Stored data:
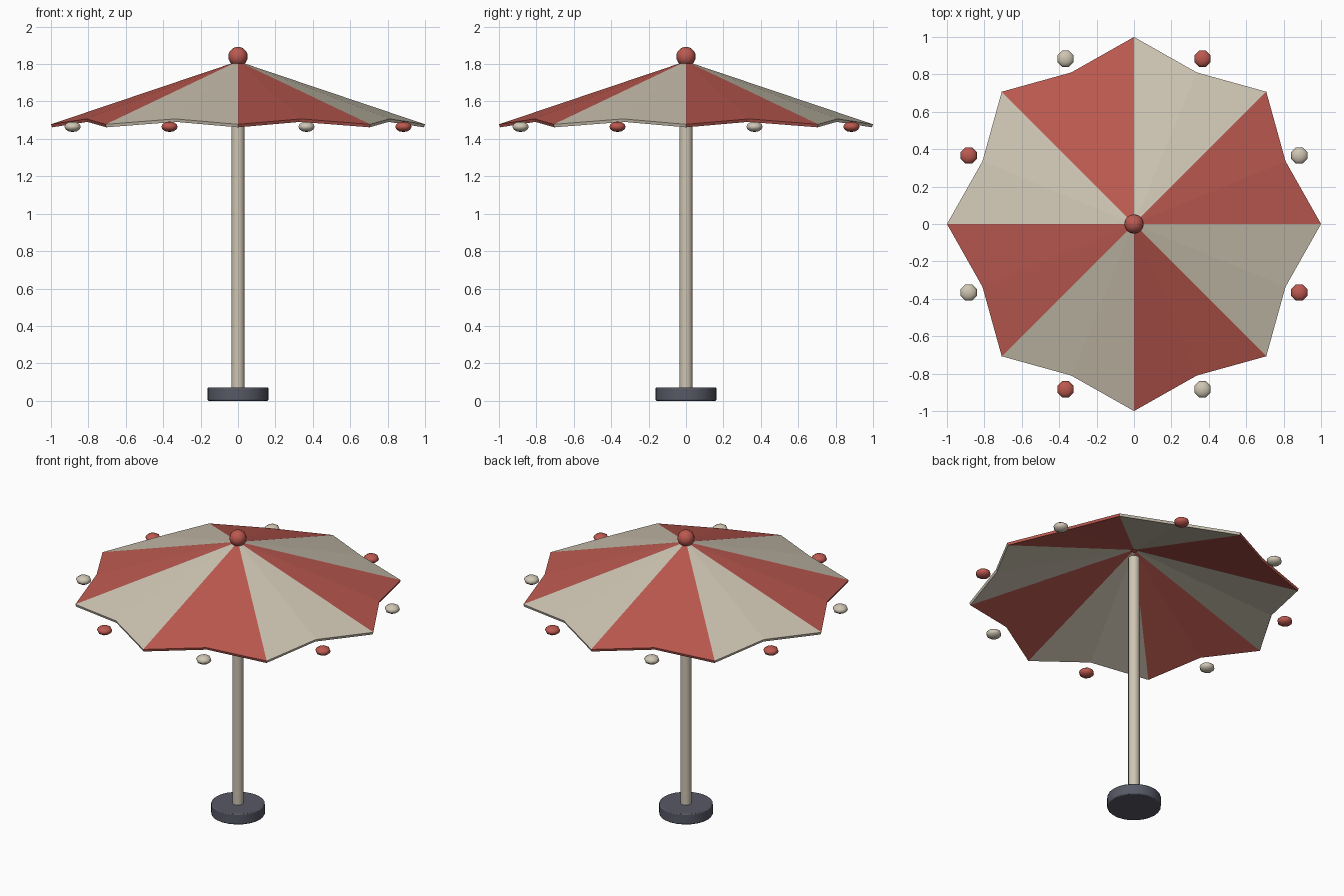
import bpy, bmesh
from math import sin, cos, pi, radians

cube = bpy.data.objects.get("Cube")
if cube:
    bpy.data.objects.remove(cube, do_unlink=True)


def material(name, rgb):
    m = bpy.data.materials.new(name)
    m.use_nodes = True
    m.diffuse_color = (*rgb, 1)
    m.node_tree.nodes["Principled BSDF"].inputs["Base Color"].default_value = (*rgb, 1)
    return m


red = material("faded_red", (0.5, 0.1, 0.08))
cream = material("cream", (0.62, 0.56, 0.45))
slate = material("slate_grey", (0.095, 0.1, 0.13))


def finish(name, mat, smooth=True):
    ob = bpy.context.object
    ob.name = name
    ob.data.materials.append(mat)
    if smooth:
        bpy.ops.object.shade_smooth_by_angle(angle=radians(50))
    return ob


def cylinder(name, mat, radius, z0, z1, sides):
    bpy.ops.mesh.primitive_cylinder_add(vertices=sides, radius=radius, depth=z1 - z0,
                                        location=(0, 0, (z0 + z1) / 2))
    return finish(name, mat)


def ball(name, mat, radius, location, segments, rings, squash=1, turn=0):
    bpy.ops.mesh.primitive_uv_sphere_add(segments=segments, ring_count=rings, radius=radius,
                                         location=location, rotation=(0, 0, turn))
    bpy.context.object.scale.z = squash
    return finish(name, mat)


# Weighted foot with softened rims
base = cylinder("base", slate, 0.163, 0, 0.072, 24)
bevel = base.modifiers.new("soft_rim", "BEVEL")
bevel.width = 0.006
bevel.segments = 2

# Pole and top knob
cylinder("pole", cream, 0.035, 0.06, 1.74, 16)
ball("finial", red, 0.052, (0, 0, 1.84), 16, 10)

# Canopy: eight panels, each dipping inward and up between its two rib tips
PANELS = 8
bm = bmesh.new()
apex = bm.verts.new((0, 0, 1.815))
rim = []
for i in range(PANELS * 2):
    a = i * pi / PANELS
    r, z = (0.877, 1.507) if i % 2 else (1.0, 1.478)
    rim.append(bm.verts.new((r * cos(a), r * sin(a), z)))
for i, v in enumerate(rim):
    face = bm.faces.new((apex, v, rim[(i + 1) % len(rim)]))
    face.material_index = i // 2 % 2
mesh = bpy.data.meshes.new("canopy")
bm.to_mesh(mesh)
bm.free()
canopy = bpy.data.objects.new("canopy", mesh)
bpy.context.collection.objects.link(canopy)
mesh.materials.append(red)
mesh.materials.append(cream)
cloth = canopy.modifiers.new("cloth_thickness", "SOLIDIFY")
cloth.thickness = 0.017
cloth.offset = -1

# Flattened beads outside each scallop, in the opposite colour to the panel
for i in range(PANELS):
    a = (i + 0.5) * 2 * pi / PANELS
    ball(f"bead_{i + 1}", red if i % 2 else cream, 0.047,
         (0.957 * cos(a), 0.957 * sin(a), 1.465), 8, 6, 0.6, a)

→ **Assigned task**
Wherever the word "ball" appears in the data, return the whole line.

→ **Answer area**
def ball(name, mat, radius, location, segments, rings, squash=1, turn=0):
ball("finial", red, 0.052, (0, 0, 1.84), 16, 10)
    ball(f"bead_{i + 1}", red if i % 2 else cream, 0.047,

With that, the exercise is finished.